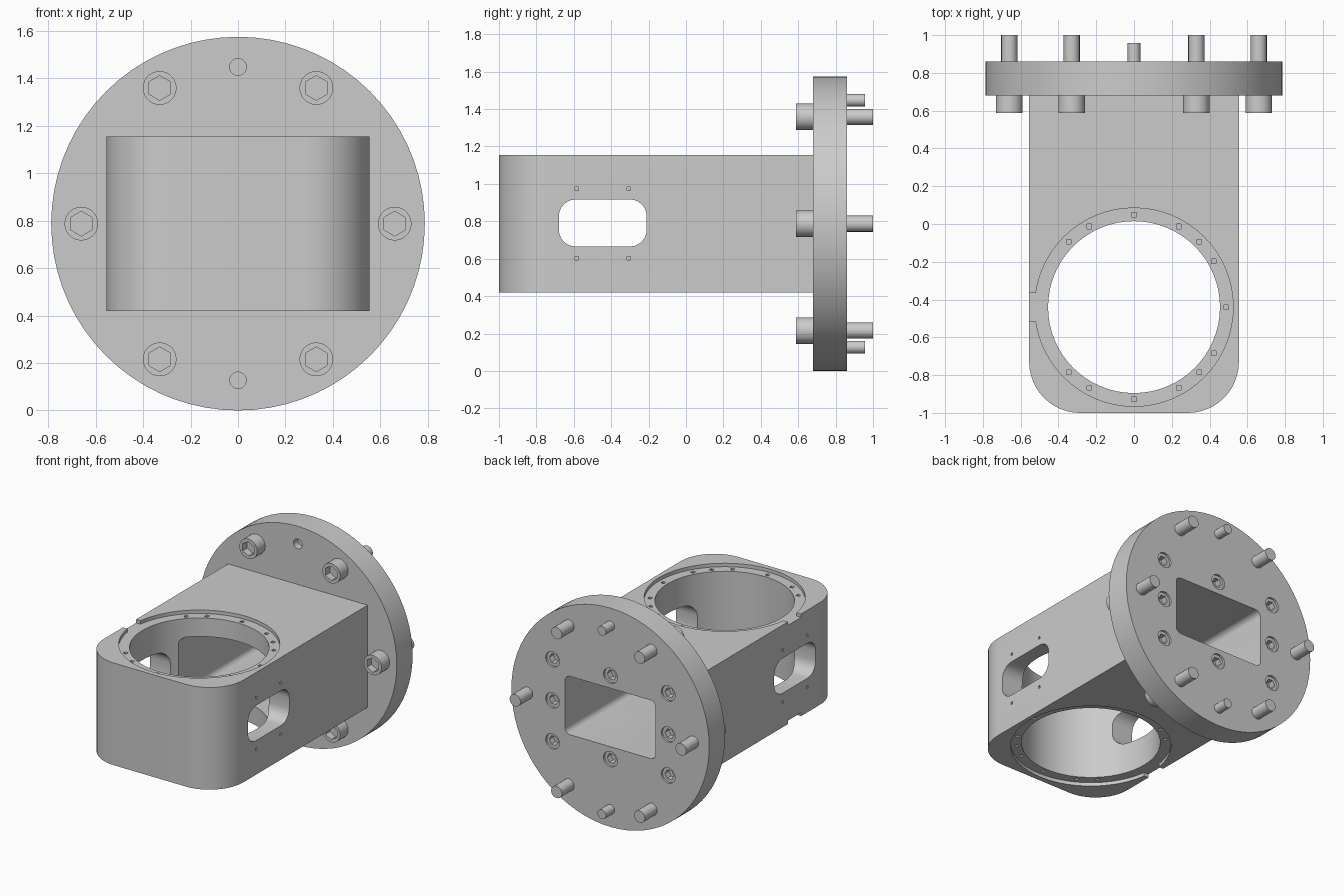
import bpy, bmesh
from math import sin, cos, pi, radians

if "Cube" in bpy.data.objects:
    bpy.data.objects.remove(bpy.data.objects["Cube"])

CZ = 0.787          # flange / body axis height
BY = -0.44          # vertical bore centre


def prism(name, pts, axis, lo, hi):
    """Extrude a 2D outline along x (y,z), y (x,z) or z (x,y)."""
    place = {'x': lambda a, b, t: (t, a, b),
             'y': lambda a, b, t: (a, t, b),
             'z': lambda a, b, t: (a, b, t)}[axis]
    bm = bmesh.new()
    low = [bm.verts.new(place(a, b, lo)) for a, b in pts]
    top = [bm.verts.new(place(a, b, hi)) for a, b in pts]
    bm.faces.new(low)
    bm.faces.new(top)
    n = len(pts)
    for i in range(n):
        j = (i + 1) % n
        bm.faces.new((low[i], low[j], top[j], top[i]))
    bmesh.ops.recalc_face_normals(bm, faces=bm.faces)
    me = bpy.data.meshes.new(name)
    bm.to_mesh(me)
    bm.free()
    ob = bpy.data.objects.new(name, me)
    bpy.context.collection.objects.link(ob)
    return ob


def circle(a, b, r, n=32, start=0.0):
    return [(a + r * cos(start + 2 * pi * i / n), b + r * sin(start + 2 * pi * i / n))
            for i in range(n)]


def rect(a0, a1, b0, b1, r, n=6):
    pts = []
    for k, (a, b) in enumerate([(a1 - r, b1 - r), (a0 + r, b1 - r),
                                (a0 + r, b0 + r), (a1 - r, b0 + r)]):
        for i in range(n + 1):
            t = pi / 2 * (k + i / n)
            pts.append((a + r * cos(t), b + r * sin(t)))
    return pts


def combine(ob, tool, op='DIFFERENCE'):
    bpy.context.view_layer.objects.active = ob
    m = ob.modifiers.new("bool", 'BOOLEAN')
    m.operation, m.solver, m.object = op, 'EXACT', tool
    bpy.ops.object.modifier_apply(modifier=m.name)
    bpy.data.objects.remove(tool)


def cut(ob, pts, axis, lo, hi):
    combine(ob, prism("cutter", pts, axis, lo, hi))


def smooth(ob):
    bpy.ops.object.select_all(action='DESELECT')
    ob.select_set(True)
    bpy.context.view_layer.objects.active = ob
    bpy.ops.object.shade_smooth_by_angle(angle=radians(30))


# Housing: round flange joined to a box with rounded front corners
housing = prism("housing", circle(0, CZ, 0.787, 72), 'y', 0.68, 0.86)
r, w = 0.27, 0.555
outline = [(w, 0.75), (-w, 0.75)]
outline += [(-w + r - r * cos(pi / 2 * i / 12), -1 + r - r * sin(pi / 2 * i / 12)) for i in range(13)]
outline += [(w - r + r * sin(pi / 2 * i / 12), -1 + r - r * cos(pi / 2 * i / 12)) for i in range(13)]
combine(housing, prism("box", outline, 'z', 0.42, 1.155), 'UNION')

# Vertical bore and the rectangular duct behind it
cut(housing, circle(0, BY, 0.455, 64), 'z', 0.3, 1.3)
cut(housing, rect(-0.36, 0.36, CZ - 0.21, CZ + 0.21, 0.04), 'y', BY, 1.0)

# Side windows with their four screw holes, both sides
cut(housing, rect(-0.68, -0.21, 0.665, 0.917, 0.09), 'x', -0.7, 0.7)
for y in (-0.585, -0.305):
    for z in (0.602, 0.973):
        for s in (-1, 1):
            lo, hi = sorted((s * 0.51, s * 0.6))
            cut(housing, circle(y, z, 0.013, 4, pi / 4), 'x', lo, hi)

# Recessed ring, side notch and screw holes on top and bottom
hole_angles = [0, 30, 45, 61, 90, 119, 135, 225, 241, 270, 299, 315, 330]
for face, s in ((1.155, 1), (0.42, -1)):
    def span(depth):
        return sorted((face - s * depth, face + s * 0.1))
    cut(housing, circle(0, BY, 0.525, 64), 'z', *span(0.025))
    cut(housing, [(-0.7, -0.515), (-0.48, -0.515), (-0.48, -0.365), (-0.7, -0.365)],
        'z', *span(0.025))
    for d in hole_angles:
        a = radians(d)
        cut(housing, circle(0.488 * cos(a), BY + 0.488 * sin(a), 0.017, 4, pi / 4),
            'z', *span(0.075))

# Sunken hex screws around the duct on the rear face
rear = [(x, z) for x in (-0.46, 0.46) for z in (-0.295, 0, 0.295)] + [(0, 0.3), (0, -0.3)]
for x, z in rear:
    cut(housing, circle(x, CZ + z, 0.055, 20), 'y', 0.845, 0.95)
    cut(housing, circle(x, CZ + z, 0.036, 6), 'y', 0.80, 0.95)

# Dowel pockets on the front of the flange
for s in (-1, 1):
    cut(housing, circle(0, CZ + s * 0.66, 0.035, 20), 'y', 0.6, 0.73)
smooth(housing)

# Dowel pins projecting from the rear
for s in (-1, 1):
    smooth(prism("dowel_pin", circle(0, CZ + s * 0.66, 0.034, 20), 'y', 0.8, 0.957))

# Socket-head bolts through the flange
for k in range(6):
    a = k * pi / 3
    x, z = 0.66 * cos(a), CZ + 0.66 * sin(a)
    bolt = prism("flange_bolt", circle(x, z, 0.071, 28), 'y', 0.588, 0.685)
    combine(bolt, prism("shank", circle(x, z, 0.043, 20), 'y', 0.67, 1.0), 'UNION')
    cut(bolt, circle(x, z, 0.052, 6, pi / 6), 'y', 0.5, 0.64)
    smooth(bolt)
◇ ◇ ◇
The expected output is every line of the data, unchanged, with the pictures skipped.

Response area:
import bpy, bmesh
from math import sin, cos, pi, radians

if "Cube" in bpy.data.objects:
    bpy.data.objects.remove(bpy.data.objects["Cube"])

CZ = 0.787          # flange / body axis height
BY = -0.44          # vertical bore centre


def prism(name, pts, axis, lo, hi):
    """Extrude a 2D outline along x (y,z), y (x,z) or z (x,y)."""
    place = {'x': lambda a, b, t: (t, a, b),
             'y': lambda a, b, t: (a, t, b),
             'z': lambda a, b, t: (a, b, t)}[axis]
    bm = bmesh.new()
    low = [bm.verts.new(place(a, b, lo)) for a, b in pts]
    top = [bm.verts.new(place(a, b, hi)) for a, b in pts]
    bm.faces.new(low)
    bm.faces.new(top)
    n = len(pts)
    for i in range(n):
        j = (i + 1) % n
        bm.faces.new((low[i], low[j], top[j], top[i]))
    bmesh.ops.recalc_face_normals(bm, faces=bm.faces)
    me = bpy.data.meshes.new(name)
    bm.to_mesh(me)
    bm.free()
    ob = bpy.data.objects.new(name, me)
    bpy.context.collection.objects.link(ob)
    return ob


def circle(a, b, r, n=32, start=0.0):
    return [(a + r * cos(start + 2 * pi * i / n), b + r * sin(start + 2 * pi * i / n))
            for i in range(n)]


def rect(a0, a1, b0, b1, r, n=6):
    pts = []
    for k, (a, b) in enumerate([(a1 - r, b1 - r), (a0 + r, b1 - r),
                                (a0 + r, b0 + r), (a1 - r, b0 + r)]):
        for i in range(n + 1):
            t = pi / 2 * (k + i / n)
            pts.append((a + r * cos(t), b + r * sin(t)))
    return pts


def combine(ob, tool, op='DIFFERENCE'):
    bpy.context.view_layer.objects.active = ob
    m = ob.modifiers.new("bool", 'BOOLEAN')
    m.operation, m.solver, m.object = op, 'EXACT', tool
    bpy.ops.object.modifier_apply(modifier=m.name)
    bpy.data.objects.remove(tool)


def cut(ob, pts, axis, lo, hi):
    combine(ob, prism("cutter", pts, axis, lo, hi))


def smooth(ob):
    bpy.ops.object.select_all(action='DESELECT')
    ob.select_set(True)
    bpy.context.view_layer.objects.active = ob
    bpy.ops.object.shade_smooth_by_angle(angle=radians(30))


# Housing: round flange joined to a box with rounded front corners
housing = prism("housing", circle(0, CZ, 0.787, 72), 'y', 0.68, 0.86)
r, w = 0.27, 0.555
outline = [(w, 0.75), (-w, 0.75)]
outline += [(-w + r - r * cos(pi / 2 * i / 12), -1 + r - r * sin(pi / 2 * i / 12)) for i in range(13)]
outline += [(w - r + r * sin(pi / 2 * i / 12), -1 + r - r * cos(pi / 2 * i / 12)) for i in range(13)]
combine(housing, prism("box", outline, 'z', 0.42, 1.155), 'UNION')

# Vertical bore and the rectangular duct behind it
cut(housing, circle(0, BY, 0.455, 64), 'z', 0.3, 1.3)
cut(housing, rect(-0.36, 0.36, CZ - 0.21, CZ + 0.21, 0.04), 'y', BY, 1.0)

# Side windows with their four screw holes, both sides
cut(housing, rect(-0.68, -0.21, 0.665, 0.917, 0.09), 'x', -0.7, 0.7)
for y in (-0.585, -0.305):
    for z in (0.602, 0.973):
        for s in (-1, 1):
            lo, hi = sorted((s * 0.51, s * 0.6))
            cut(housing, circle(y, z, 0.013, 4, pi / 4), 'x', lo, hi)

# Recessed ring, side notch and screw holes on top and bottom
hole_angles = [0, 30, 45, 61, 90, 119, 135, 225, 241, 270, 299, 315, 330]
for face, s in ((1.155, 1), (0.42, -1)):
    def span(depth):
        return sorted((face - s * depth, face + s * 0.1))
    cut(housing, circle(0, BY, 0.525, 64), 'z', *span(0.025))
    cut(housing, [(-0.7, -0.515), (-0.48, -0.515), (-0.48, -0.365), (-0.7, -0.365)],
        'z', *span(0.025))
    for d in hole_angles:
        a = radians(d)
        cut(housing, circle(0.488 * cos(a), BY + 0.488 * sin(a), 0.017, 4, pi / 4),
            'z', *span(0.075))

# Sunken hex screws around the duct on the rear face
rear = [(x, z) for x in (-0.46, 0.46) for z in (-0.295, 0, 0.295)] + [(0, 0.3), (0, -0.3)]
for x, z in rear:
    cut(housing, circle(x, CZ + z, 0.055, 20), 'y', 0.845, 0.95)
    cut(housing, circle(x, CZ + z, 0.036, 6), 'y', 0.80, 0.95)

# Dowel pockets on the front of the flange
for s in (-1, 1):
    cut(housing, circle(0, CZ + s * 0.66, 0.035, 20), 'y', 0.6, 0.73)
smooth(housing)

# Dowel pins projecting from the rear
for s in (-1, 1):
    smooth(prism("dowel_pin", circle(0, CZ + s * 0.66, 0.034, 20), 'y', 0.8, 0.957))

# Socket-head bolts through the flange
for k in range(6):
    a = k * pi / 3
    x, z = 0.66 * cos(a), CZ + 0.66 * sin(a)
    bolt = prism("flange_bolt", circle(x, z, 0.071, 28), 'y', 0.588, 0.685)
    combine(bolt, prism("shank", circle(x, z, 0.043, 20), 'y', 0.67, 1.0), 'UNION')
    cut(bolt, circle(x, z, 0.052, 6, pi / 6), 'y', 0.5, 0.64)
    smooth(bolt)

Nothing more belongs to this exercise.